ASSIGNMENT =>
Each line below has to be set down again exactly.

[Collected data]
++++

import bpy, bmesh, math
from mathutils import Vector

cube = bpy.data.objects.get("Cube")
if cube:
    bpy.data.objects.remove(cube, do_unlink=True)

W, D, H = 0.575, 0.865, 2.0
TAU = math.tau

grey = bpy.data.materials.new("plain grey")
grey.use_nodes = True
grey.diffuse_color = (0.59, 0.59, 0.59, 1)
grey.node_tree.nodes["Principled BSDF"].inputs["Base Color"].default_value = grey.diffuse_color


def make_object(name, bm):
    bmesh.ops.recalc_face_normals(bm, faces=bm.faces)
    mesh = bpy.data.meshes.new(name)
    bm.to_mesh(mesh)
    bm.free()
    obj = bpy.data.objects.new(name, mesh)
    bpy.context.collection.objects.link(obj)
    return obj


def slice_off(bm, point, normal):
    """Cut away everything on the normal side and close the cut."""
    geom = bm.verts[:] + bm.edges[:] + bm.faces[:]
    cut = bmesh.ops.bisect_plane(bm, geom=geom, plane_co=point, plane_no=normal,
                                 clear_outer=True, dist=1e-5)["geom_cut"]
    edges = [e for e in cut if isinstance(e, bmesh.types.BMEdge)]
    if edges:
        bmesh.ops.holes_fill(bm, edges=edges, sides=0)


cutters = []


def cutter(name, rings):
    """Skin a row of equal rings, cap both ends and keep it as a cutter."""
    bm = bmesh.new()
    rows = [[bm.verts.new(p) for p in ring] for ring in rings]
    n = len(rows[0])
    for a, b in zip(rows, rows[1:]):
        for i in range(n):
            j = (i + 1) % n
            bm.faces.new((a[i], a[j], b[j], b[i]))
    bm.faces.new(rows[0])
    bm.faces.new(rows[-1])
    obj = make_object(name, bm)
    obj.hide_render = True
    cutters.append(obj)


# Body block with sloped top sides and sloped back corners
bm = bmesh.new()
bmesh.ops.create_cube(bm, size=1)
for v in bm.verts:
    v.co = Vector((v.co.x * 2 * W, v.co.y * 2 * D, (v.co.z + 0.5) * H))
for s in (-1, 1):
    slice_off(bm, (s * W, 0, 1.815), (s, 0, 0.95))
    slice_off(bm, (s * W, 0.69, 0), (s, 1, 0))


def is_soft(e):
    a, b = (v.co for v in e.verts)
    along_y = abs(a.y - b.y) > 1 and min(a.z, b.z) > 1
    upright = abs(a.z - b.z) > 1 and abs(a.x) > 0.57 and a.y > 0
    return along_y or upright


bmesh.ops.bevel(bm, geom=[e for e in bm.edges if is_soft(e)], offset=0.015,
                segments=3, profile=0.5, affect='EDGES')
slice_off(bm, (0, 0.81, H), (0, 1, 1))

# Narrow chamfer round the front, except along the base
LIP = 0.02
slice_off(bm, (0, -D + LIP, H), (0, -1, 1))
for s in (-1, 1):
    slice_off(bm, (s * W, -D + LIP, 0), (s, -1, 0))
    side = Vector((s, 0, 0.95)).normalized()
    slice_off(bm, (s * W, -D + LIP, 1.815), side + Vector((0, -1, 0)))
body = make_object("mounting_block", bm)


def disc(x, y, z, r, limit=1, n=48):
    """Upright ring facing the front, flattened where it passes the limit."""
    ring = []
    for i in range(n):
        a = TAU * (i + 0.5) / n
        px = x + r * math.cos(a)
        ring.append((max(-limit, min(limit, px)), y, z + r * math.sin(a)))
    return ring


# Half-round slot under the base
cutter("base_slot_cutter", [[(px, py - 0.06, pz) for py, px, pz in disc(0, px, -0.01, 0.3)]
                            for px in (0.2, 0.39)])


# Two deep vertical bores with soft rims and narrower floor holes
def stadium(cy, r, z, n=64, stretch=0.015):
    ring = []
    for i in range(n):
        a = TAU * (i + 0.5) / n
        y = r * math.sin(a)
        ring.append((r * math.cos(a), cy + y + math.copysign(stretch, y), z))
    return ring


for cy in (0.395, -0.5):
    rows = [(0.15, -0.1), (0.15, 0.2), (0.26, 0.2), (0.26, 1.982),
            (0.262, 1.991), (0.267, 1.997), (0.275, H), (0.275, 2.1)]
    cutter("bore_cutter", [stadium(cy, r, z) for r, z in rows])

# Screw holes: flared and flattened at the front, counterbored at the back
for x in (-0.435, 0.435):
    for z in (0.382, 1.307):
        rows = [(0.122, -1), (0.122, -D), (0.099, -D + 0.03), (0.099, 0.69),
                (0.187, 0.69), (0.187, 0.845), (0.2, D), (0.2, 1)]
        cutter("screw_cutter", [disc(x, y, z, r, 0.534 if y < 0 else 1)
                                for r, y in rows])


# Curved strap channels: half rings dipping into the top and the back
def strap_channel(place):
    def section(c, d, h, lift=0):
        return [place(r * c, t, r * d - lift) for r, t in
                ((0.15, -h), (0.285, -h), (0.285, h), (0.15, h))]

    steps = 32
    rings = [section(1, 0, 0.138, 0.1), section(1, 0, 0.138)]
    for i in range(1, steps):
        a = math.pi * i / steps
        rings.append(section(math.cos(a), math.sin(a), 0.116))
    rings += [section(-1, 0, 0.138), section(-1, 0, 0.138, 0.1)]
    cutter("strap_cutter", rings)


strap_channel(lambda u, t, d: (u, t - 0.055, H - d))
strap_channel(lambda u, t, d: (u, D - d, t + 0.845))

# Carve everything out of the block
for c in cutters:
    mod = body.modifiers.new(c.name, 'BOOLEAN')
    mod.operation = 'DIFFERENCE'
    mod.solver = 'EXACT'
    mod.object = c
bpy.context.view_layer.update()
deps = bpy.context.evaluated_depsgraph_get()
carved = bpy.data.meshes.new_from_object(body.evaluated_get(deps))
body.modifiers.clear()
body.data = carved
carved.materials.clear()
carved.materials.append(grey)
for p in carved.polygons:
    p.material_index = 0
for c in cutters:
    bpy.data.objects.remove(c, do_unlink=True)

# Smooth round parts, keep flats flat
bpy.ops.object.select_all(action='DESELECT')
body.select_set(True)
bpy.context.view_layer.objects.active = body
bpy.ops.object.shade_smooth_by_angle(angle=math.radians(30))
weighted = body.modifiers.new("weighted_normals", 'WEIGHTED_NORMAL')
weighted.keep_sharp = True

++++

ANSWER =>
import bpy, bmesh, math
from mathutils import Vector

cube = bpy.data.objects.get("Cube")
if cube:
    bpy.data.objects.remove(cube, do_unlink=True)

W, D, H = 0.575, 0.865, 2.0
TAU = math.tau

grey = bpy.data.materials.new("plain grey")
grey.use_nodes = True
grey.diffuse_color = (0.59, 0.59, 0.59, 1)
grey.node_tree.nodes["Principled BSDF"].inputs["Base Color"].default_value = grey.diffuse_color


def make_object(name, bm):
    bmesh.ops.recalc_face_normals(bm, faces=bm.faces)
    mesh = bpy.data.meshes.new(name)
    bm.to_mesh(mesh)
    bm.free()
    obj = bpy.data.objects.new(name, mesh)
    bpy.context.collection.objects.link(obj)
    return obj


def slice_off(bm, point, normal):
    """Cut away everything on the normal side and close the cut."""
    geom = bm.verts[:] + bm.edges[:] + bm.faces[:]
    cut = bmesh.ops.bisect_plane(bm, geom=geom, plane_co=point, plane_no=normal,
                                 clear_outer=True, dist=1e-5)["geom_cut"]
    edges = [e for e in cut if isinstance(e, bmesh.types.BMEdge)]
    if edges:
        bmesh.ops.holes_fill(bm, edges=edges, sides=0)


cutters = []


def cutter(name, rings):
    """Skin a row of equal rings, cap both ends and keep it as a cutter."""
    bm = bmesh.new()
    rows = [[bm.verts.new(p) for p in ring] for ring in rings]
    n = len(rows[0])
    for a, b in zip(rows, rows[1:]):
        for i in range(n):
            j = (i + 1) % n
            bm.faces.new((a[i], a[j], b[j], b[i]))
    bm.faces.new(rows[0])
    bm.faces.new(rows[-1])
    obj = make_object(name, bm)
    obj.hide_render = True
    cutters.append(obj)


# Body block with sloped top sides and sloped back corners
bm = bmesh.new()
bmesh.ops.create_cube(bm, size=1)
for v in bm.verts:
    v.co = Vector((v.co.x * 2 * W, v.co.y * 2 * D, (v.co.z + 0.5) * H))
for s in (-1, 1):
    slice_off(bm, (s * W, 0, 1.815), (s, 0, 0.95))
    slice_off(bm, (s * W, 0.69, 0), (s, 1, 0))


def is_soft(e):
    a, b = (v.co for v in e.verts)
    along_y = abs(a.y - b.y) > 1 and min(a.z, b.z) > 1
    upright = abs(a.z - b.z) > 1 and abs(a.x) > 0.57 and a.y > 0
    return along_y or upright


bmesh.ops.bevel(bm, geom=[e for e in bm.edges if is_soft(e)], offset=0.015,
                segments=3, profile=0.5, affect='EDGES')
slice_off(bm, (0, 0.81, H), (0, 1, 1))

# Narrow chamfer round the front, except along the base
LIP = 0.02
slice_off(bm, (0, -D + LIP, H), (0, -1, 1))
for s in (-1, 1):
    slice_off(bm, (s * W, -D + LIP, 0), (s, -1, 0))
    side = Vector((s, 0, 0.95)).normalized()
    slice_off(bm, (s * W, -D + LIP, 1.815), side + Vector((0, -1, 0)))
body = make_object("mounting_block", bm)


def disc(x, y, z, r, limit=1, n=48):
    """Upright ring facing the front, flattened where it passes the limit."""
    ring = []
    for i in range(n):
        a = TAU * (i + 0.5) / n
        px = x + r * math.cos(a)
        ring.append((max(-limit, min(limit, px)), y, z + r * math.sin(a)))
    return ring


# Half-round slot under the base
cutter("base_slot_cutter", [[(px, py - 0.06, pz) for py, px, pz in disc(0, px, -0.01, 0.3)]
                            for px in (0.2, 0.39)])


# Two deep vertical bores with soft rims and narrower floor holes
def stadium(cy, r, z, n=64, stretch=0.015):
    ring = []
    for i in range(n):
        a = TAU * (i + 0.5) / n
        y = r * math.sin(a)
        ring.append((r * math.cos(a), cy + y + math.copysign(stretch, y), z))
    return ring


for cy in (0.395, -0.5):
    rows = [(0.15, -0.1), (0.15, 0.2), (0.26, 0.2), (0.26, 1.982),
            (0.262, 1.991), (0.267, 1.997), (0.275, H), (0.275, 2.1)]
    cutter("bore_cutter", [stadium(cy, r, z) for r, z in rows])

# Screw holes: flared and flattened at the front, counterbored at the back
for x in (-0.435, 0.435):
    for z in (0.382, 1.307):
        rows = [(0.122, -1), (0.122, -D), (0.099, -D + 0.03), (0.099, 0.69),
                (0.187, 0.69), (0.187, 0.845), (0.2, D), (0.2, 1)]
        cutter("screw_cutter", [disc(x, y, z, r, 0.534 if y < 0 else 1)
                                for r, y in rows])


# Curved strap channels: half rings dipping into the top and the back
def strap_channel(place):
    def section(c, d, h, lift=0):
        return [place(r * c, t, r * d - lift) for r, t in
                ((0.15, -h), (0.285, -h), (0.285, h), (0.15, h))]

    steps = 32
    rings = [section(1, 0, 0.138, 0.1), section(1, 0, 0.138)]
    for i in range(1, steps):
        a = math.pi * i / steps
        rings.append(section(math.cos(a), math.sin(a), 0.116))
    rings += [section(-1, 0, 0.138), section(-1, 0, 0.138, 0.1)]
    cutter("strap_cutter", rings)


strap_channel(lambda u, t, d: (u, t - 0.055, H - d))
strap_channel(lambda u, t, d: (u, D - d, t + 0.845))

# Carve everything out of the block
for c in cutters:
    mod = body.modifiers.new(c.name, 'BOOLEAN')
    mod.operation = 'DIFFERENCE'
    mod.solver = 'EXACT'
    mod.object = c
bpy.context.view_layer.update()
deps = bpy.context.evaluated_depsgraph_get()
carved = bpy.data.meshes.new_from_object(body.evaluated_get(deps))
body.modifiers.clear()
body.data = carved
carved.materials.clear()
carved.materials.append(grey)
for p in carved.polygons:
    p.material_index = 0
for c in cutters:
    bpy.data.objects.remove(c, do_unlink=True)

# Smooth round parts, keep flats flat
bpy.ops.object.select_all(action='DESELECT')
body.select_set(True)
bpy.context.view_layer.objects.active = body
bpy.ops.object.shade_smooth_by_angle(angle=math.radians(30))
weighted = body.modifiers.new("weighted_normals", 'WEIGHTED_NORMAL')
weighted.keep_sharp = True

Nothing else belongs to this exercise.